Next comes storage. If possible, try to fit in an SSD (solid state drive). If you install your operating system on an SSD, it will run much faster and your computer will load up extremely quickly. Otherwise, focus on the best bang for your buck and get a hard drive that offers the most storage for your money.
Power Supply and Case
Lastly, the power supply. A bad power supply can wreak havoc on your computer if you’re not careful. Brand names matter when it comes to the power supply, and you should use the PC Part Picker tools to calculate how much wattage you need from your power supply. You’ll also need a case, but as long as it’s a mid-tower case or larger then you should be fine.
That does it for most of the computer’s components. There are small extra you can add such as an optical drive or wireless network card, but very few people use CDs now and you can always buy a wireless USB dongle instead of getting a card inside of your computer tower.
Desk and Chair
Unless you have a space reserved for the computer, you’re going to need a desk and a chair. You might be thinking to yourself that you don’t need another chair, but you’ll be surprised at how uncomfortable a dining chair or cheap office chair can be if you sit in it for long periods of time gaming. Get something more expensive and luxurious like these computer gaming chairs and you’ll be surprised at how much more enjoyable gaming at a desk can be. A typical desk from IKEA is perfect for gaming. You don’t need extra shelves, adjustable height or extras.
All things considered you can expect to spend roughly $500 on a budget gaming computer and an extra $100 on a screen and cheap keyboard and mouse. Considering how much more power it gives than a gaming console, you can definitely get a top-quality PC gaming experience for a bit over the price of a gaming console and a few games and accessories.

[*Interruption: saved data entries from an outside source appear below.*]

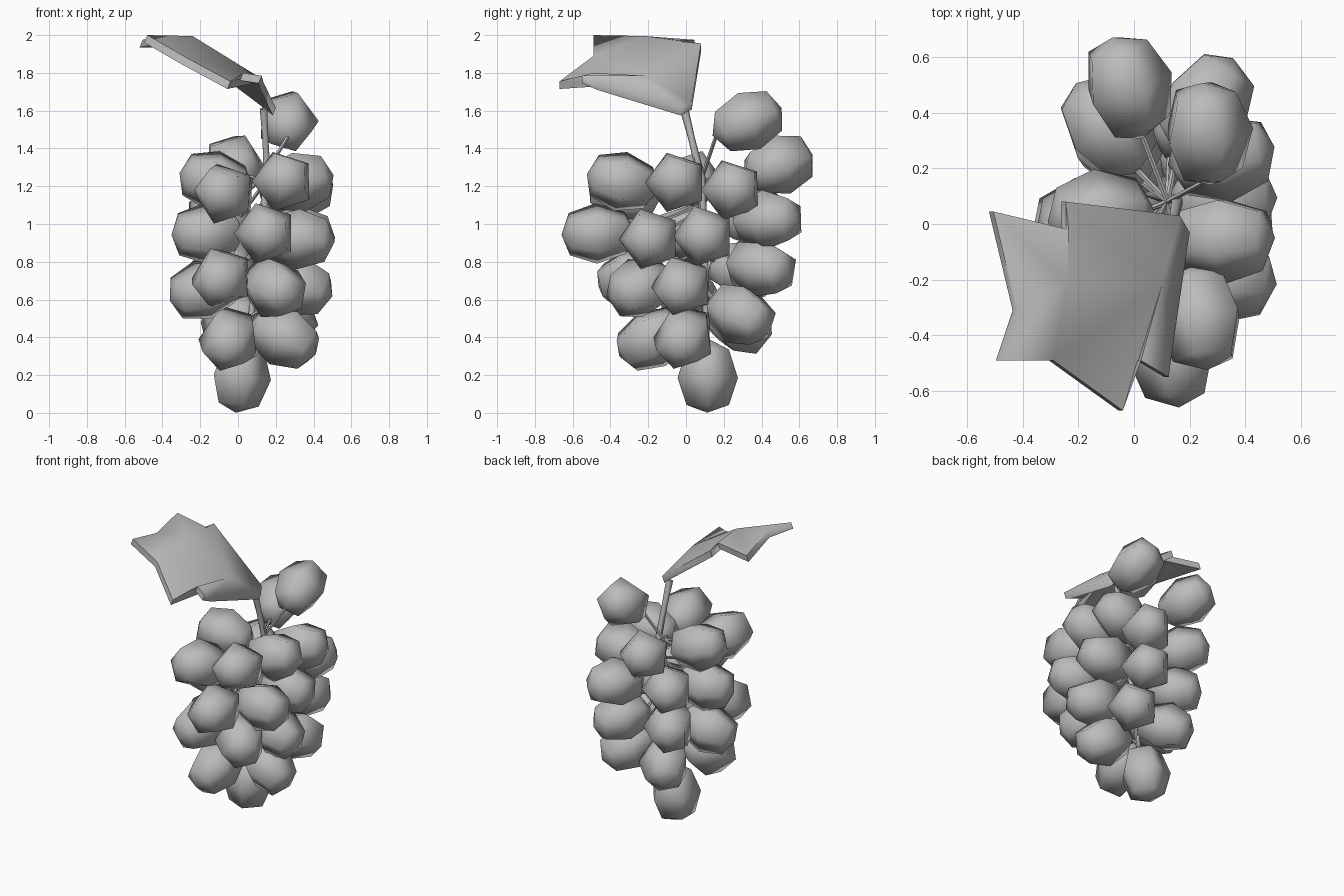
import bpy
import bmesh
from math import cos, sin, tau, radians
from mathutils import Vector, Matrix

if "Cube" in bpy.data.objects:
    bpy.data.objects.remove(bpy.data.objects["Cube"])

GREY = (0.5, 0.5, 0.5, 1)
mat = bpy.data.materials.new("soft grey")
mat.use_nodes = True
mat.diffuse_color = GREY
mat.node_tree.nodes["Principled BSDF"].inputs["Base Color"].default_value = GREY


def add_object(name, mesh):
    obj = bpy.data.objects.new(name, mesh)
    bpy.context.scene.collection.objects.link(obj)
    return obj


def finish(name, bm, sharp=180):
    bmesh.ops.recalc_face_normals(bm, faces=bm.faces)
    mesh = bpy.data.meshes.new(name)
    bm.to_mesh(mesh)
    bm.free()
    mesh.materials.append(mat)
    mesh.shade_smooth()
    mesh.set_sharp_from_angle(angle=radians(sharp))
    return mesh


def frame(direction):
    """Rotation with local z along direction and local x as upright as possible."""
    z = direction.normalized()
    up = Vector((0, 0, 1)) if abs(z.z) < 0.95 else Vector((0, 1, 0))
    x = (up - z * up.dot(z)).normalized()
    return Matrix((x, z.cross(x), z)).transposed()


def add_tube(bm, points, radii, sides=6):
    """Tapered tube with capped ends through a list of points."""
    rings = []
    for i, p in enumerate(points):
        turn = frame(points[min(i + 1, len(points) - 1)] - points[max(i - 1, 0)])
        rings.append([bm.verts.new(p + turn @ Vector((radii[i] * cos(tau * k / sides),
                                                      radii[i] * sin(tau * k / sides), 0)))
                      for k in range(sides)])
    for a, b in zip(rings, rings[1:]):
        for k in range(sides):
            n = (k + 1) % sides
            bm.faces.new((a[k], a[n], b[n], b[k]))
    bm.faces.new(rings[0])
    bm.faces.new(rings[-1])


# Grape: five-sided rounded body, shared by every berry
bm = bmesh.new()
heights = [-0.205, -0.15, 0, 0.145, 0.19]
add_tube(bm, [Vector((0, 0, h)) for h in heights], [0.002, 0.118, 0.168, 0.118, 0.002], 5)
bmesh.ops.remove_doubles(bm, verts=bm.verts, dist=0.008)
grape_mesh = finish("grape", bm)

# Grape centres with the heading, in degrees, that each one points to
GRAPES = [
    # top
    (0.26, 0.33, 1.545, 95), (-0.025, 0.495, 1.315, 107),
    # shoulder tier
    (0.32, 0.245, 1.18, 10), (0.32, -0.05, 1.22, 0), (0.24, -0.34, 1.225, -83),
    (-0.07, -0.33, 1.16, -110), (-0.125, 0.03, 1.23, 187),
    # widest tier
    (0.255, 0.435, 1.02, 58), (0.325, 0.095, 0.935, 0), (0.325, -0.19, 0.92, -8),
    (0.145, -0.47, 0.95, -85), (-0.165, 0.0, 0.95, 190), (-0.10, 0.35, 1.04, 125),
    # middle tier
    (0.23, 0.4, 0.77, 55), (0.32, -0.02, 0.67, -10), (0.19, -0.24, 0.66, -55),
    (-0.085, -0.29, 0.715, -110), (-0.182, 0.0, 0.65, 190), (-0.08, 0.30, 0.755, 125),
    # lower tier
    (0.25, 0.29, 0.52, 52), (0.25, -0.01, 0.40, -15), (-0.045, -0.19, 0.39, -102),
    (-0.03, 0.28, 0.475, 122),
]

# Grapes point outward, drooping lower down, each on a thin twig
twigs = bmesh.new()


def add_grape(number, centre, out):
    grape = add_object(f"grape_{number}", grape_mesh)
    grape.matrix_world = Matrix.Translation(centre) @ frame(out).to_4x4()
    root = Vector((0.12, 0.08, min(1.23, max(0.45, centre.z + 0.15))))
    add_tube(twigs, [root, centre - out.normalized() * 0.18], [0.01, 0.01], 5)


for i, (x, y, z, heading) in enumerate(GRAPES):
    a = radians(heading)
    droop = max(-0.6, min(0.4, (z - 0.98) * 0.9))
    add_grape(i + 1, Vector((x, y, z)), Vector((cos(a), sin(a), droop)))
add_grape(len(GRAPES) + 1, Vector((0.007, 0.115, 0.19)), Vector((-0.1, 0, -1)))
add_object("twigs", finish("twigs", twigs, 60))

# Stalk
bm = bmesh.new()
stalk = [(0.05, 0.11, 0.33), (0.1, 0.1, 0.8), (0.155, 0.08, 1.25), (0.145, 0.03, 1.45), (0.135, -0.01, 1.61)]
add_tube(bm, [Vector(p) for p in stalk], [0.015, 0.02, 0.022, 0.018, 0.023])
add_object("stalk", finish("stalk", bm, 60))

# Leaf: thick jagged outline bent over a rounded crest
OUTLINE = [(0.2, -0.03, 1.615), (0.165, 0.03, 1.645), (-0.245, 0.08, 1.955), (-0.235, -0.02, 1.97),
           (-0.505, 0.045, 1.975), (-0.42, -0.31, 1.99), (-0.48, -0.49, 2.0), (-0.29, -0.49, 1.89),
           (-0.04, -0.67, 1.755), (0.025, -0.49, 1.8), (0.125, -0.55, 1.785), (0.135, -0.47, 1.75)]
bm = bmesh.new()
rim = [bm.verts.new(p) for p in OUTLINE]
crest = bm.verts.new((-0.24, -0.22, 1.995))
fold = bm.verts.new((0.1, -0.22, 1.785))
for i in range(len(rim)):
    hub = crest if 2 <= i <= 6 else fold
    bm.faces.new((rim[i], rim[(i + 1) % len(rim)], hub))
bm.faces.new((rim[2], crest, fold))
bm.faces.new((crest, rim[7], fold))
bmesh.ops.recalc_face_normals(bm, faces=bm.faces)
lower = bmesh.ops.extrude_face_region(bm, geom=bm.faces[:], use_keep_orig=True)["geom"]
bmesh.ops.translate(bm, vec=(-0.016, 0, -0.04),
                    verts=[v for v in lower if isinstance(v, bmesh.types.BMVert)])
add_object("leaf", finish("leaf", bm, 65))
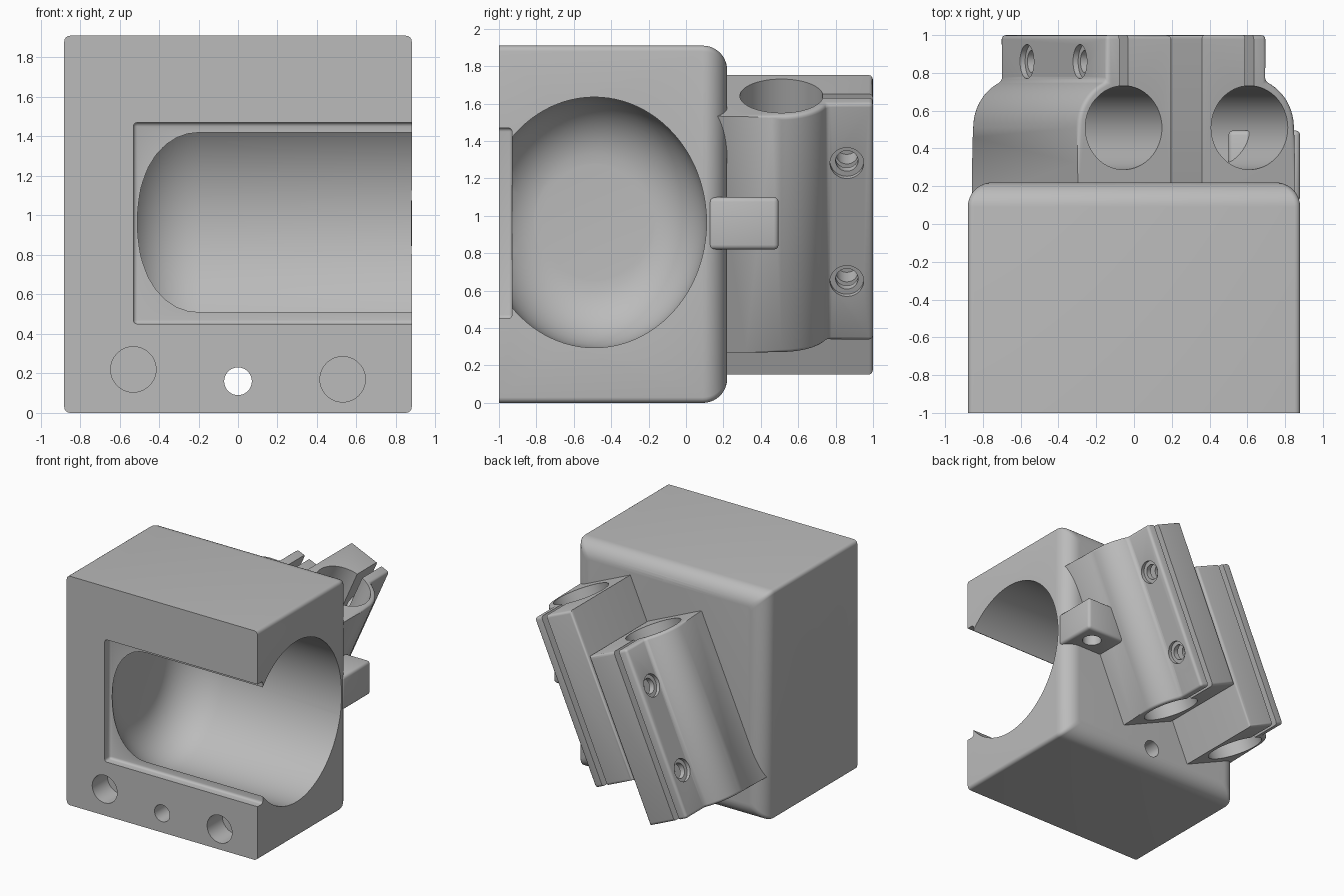
import bpy, bmesh
from math import sin, cos, pi, radians
from mathutils import Matrix, Vector

if "Cube" in bpy.data.objects:
    bpy.data.objects.remove(bpy.data.objects["Cube"])

grey = bpy.data.materials.new("plain grey")
grey.use_nodes = True
grey.diffuse_color = (0.5, 0.5, 0.5, 1)
grey.node_tree.nodes["Principled BSDF"].inputs["Base Color"].default_value = (0.5, 0.5, 0.5, 1)

TILT = Matrix.Rotation(radians(24), 4, 'Y')   # lean of the two clamps
FLAT = Matrix.Identity(4)


def make(name, bm, matrix=FLAT):
    bmesh.ops.recalc_face_normals(bm, faces=bm.faces)
    bm.transform(matrix)
    mesh = bpy.data.meshes.new(name)
    bm.to_mesh(mesh)
    bm.free()
    mesh.materials.append(grey)
    obj = bpy.data.objects.new(name, mesh)
    bpy.context.collection.objects.link(obj)
    return obj


def loft(rings):
    """Skin a row of equal-length point rings and cap both ends."""
    bm = bmesh.new()
    rows = [[bm.verts.new(p) for p in ring] for ring in rings]
    n = len(rows[0])
    for low, high in zip(rows, rows[1:]):
        for i in range(n):
            j = (i + 1) % n
            bm.faces.new((low[i], low[j], high[j], high[i]))
    bm.faces.new(rows[0])
    bm.faces.new(rows[-1])
    return bm


def box(name, lo, hi, matrix=FLAT, round_by=0.0):
    lo, hi = Vector(lo), Vector(hi)
    bm = bmesh.new()
    bmesh.ops.create_cube(bm, size=1)
    bm.transform(Matrix.Translation((lo + hi) / 2) @ Matrix.Diagonal((*(hi - lo), 1)))
    if round_by:
        bmesh.ops.bevel(bm, geom=bm.edges[:], offset=round_by, segments=3,
                        profile=0.5, affect='EDGES')
    return make(name, bm, matrix)


def rod(start, axis, length, radius, matrix=FLAT):
    """Cylinder cutter running from start along the named axis."""
    bm = bmesh.new()
    bmesh.ops.create_cone(bm, cap_ends=True, segments=64, radius1=radius,
                          radius2=radius, depth=length)
    direction = Vector([axis == k for k in "xyz"])
    turn = direction.to_track_quat('Z', 'Y').to_matrix().to_4x4()
    bm.transform(Matrix.Translation(Vector(start) + direction * length / 2) @ turn)
    return make("cutter", bm, matrix)


def combine(obj, others, operation='DIFFERENCE'):
    """Apply a boolean with each helper in turn, then discard the helpers."""
    for other in others:
        mod = obj.modifiers.new("cut", 'BOOLEAN')
        mod.operation, mod.solver, mod.object = operation, 'EXACT', other
        graph = bpy.context.evaluated_depsgraph_get()
        mesh = bpy.data.meshes.new_from_object(obj.evaluated_get(graph))
        obj.modifiers.clear()
        obj.data = mesh
        bpy.data.objects.remove(other)


# Main block: rounded rectangle lofted backwards, easing in at the rear edge
def block_ring(y, inset):
    r, ring = 0.03, []
    for k, (sx, sz) in enumerate([(1, 1), (-1, 1), (-1, -1), (1, -1)]):
        for step in range(5):
            a = (k + step / 4) * pi / 2
            ring.append((sx * (0.88 - inset - r) + r * cos(a), y,
                         0.955 + sz * (0.955 - inset - r) + r * sin(a)))
    return ring


arc = [i * pi / 20 for i in range(11)]
main_block = make("main_block", loft(
    [block_ring(-1, 0)] + [block_ring(0.09 + 0.13 * sin(a), 0.13 * (1 - cos(a))) for a in arc]))


# Cavity: oval bore open to one side, with a rounded inner end
def oval(x, r):
    return [(x, -0.49 + 0.895 * r * cos(t * pi / 48), 0.965 + r * sin(t * pi / 48))
            for t in range(96)]


cavity = make("cavity_cutter", loft(
    [oval(1.1, 0.67)] + [oval(-0.2 - 0.36 * sin(a), 0.31 + 0.36 * cos(a)) for a in arc]))
cutters = [cavity,
           box("slot_cutter", (-0.53, -1.2, 0.45), (1.1, -0.93, 1.47), round_by=0.02),
           rod((-1, -0.49, 0.965), "x", 0.7, 0.32)]
for z in (0.16, 1.755):
    cutters.append(rod((0, -1.2, z), "y", 1.6, 0.07))
for x, z in [(-0.53, 1.695), (0.53, 1.745), (-0.53, 0.22), (0.53, 0.17)]:
    cutters.append(rod((x, -1.2, z), "y", 0.4, 0.115))
combine(main_block, cutters)


# Clamps: D-shaped sleeves with a split, screwed flange (local z runs along the bore)
def clamp(name, centre, side, bottom, top):
    curve = [(0.265 * cos(a), 0.51 + 0.265 * sin(a))
             for a in [i * radians(68) / 14 for i in range(15)]]
    outline = [(-0.275, 0.13), (0.265, 0.13)] + curve + [(0.1, 1.0), (-0.275, 1.0)]
    rings = [[(centre + side * b, y, z) for b, y in outline] for z in (bottom, top)]
    bm = loft(rings)
    bmesh.ops.recalc_face_normals(bm, faces=bm.faces)
    sharp = [e for e in bm.edges if e.calc_face_angle(0) > radians(30)
             and min(v.co.y for v in e.verts) > 0.2]
    bmesh.ops.bevel(bm, geom=sharp, offset=0.022, segments=3, profile=0.5, affect='EDGES')
    body = make(name, bm, TILT)
    tools = [rod((centre, 0.51, bottom - 0.1), "z", top - bottom + 0.2, 0.222, TILT),
             box("split_cutter", (centre - 0.025, 0.6, bottom - 0.1),
                 (centre + 0.025, 1.1, top + 0.1), TILT)]
    for offset in (-0.345, 0.345):
        z = (bottom + top) / 2 + offset
        for radius, depth in ((0.09, 0.03), (0.06, 0.25)):
            ends = sorted((centre + side * (0.1 - depth), centre + side * 0.2))
            tools.append(rod((ends[0], 0.86, z), "x", ends[1] - ends[0], radius, TILT))
    combine(body, tools)
    return body


upper_clamp = clamp("upper_clamp", -0.109, 1, 0.36, 1.748)
lower_clamp = clamp("lower_clamp", -0.67, -1, -0.01, 1.37)

# Side lug with a vertical hole, joining the block to the upper clamp
side_lug = box("side_lug", (0.5, 0.12, 0.82), (0.88, 0.495, 1.1), round_by=0.025)
combine(side_lug, [rod((0.73, 0.35, 0.7), "z", 0.3, 0.075)])

# Smooth shading with sharp creases kept
for obj in (main_block, upper_clamp, lower_clamp, side_lug):
    bpy.ops.object.select_all(action='DESELECT')
    obj.select_set(True)
    bpy.context.view_layer.objects.active = obj
    bpy.ops.object.shade_smooth_by_angle(angle=radians(35))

Keep in mind that PC gaming can be incredibly cheap because of the huge variety of free-to-play games like Dota 2 and Hearthstone. Digital services like Steam also have regular sales, and you can pick up classic games and new titles for up to 80% off during seasonal sales. So can PC gaming on a budget be done? Absolutely!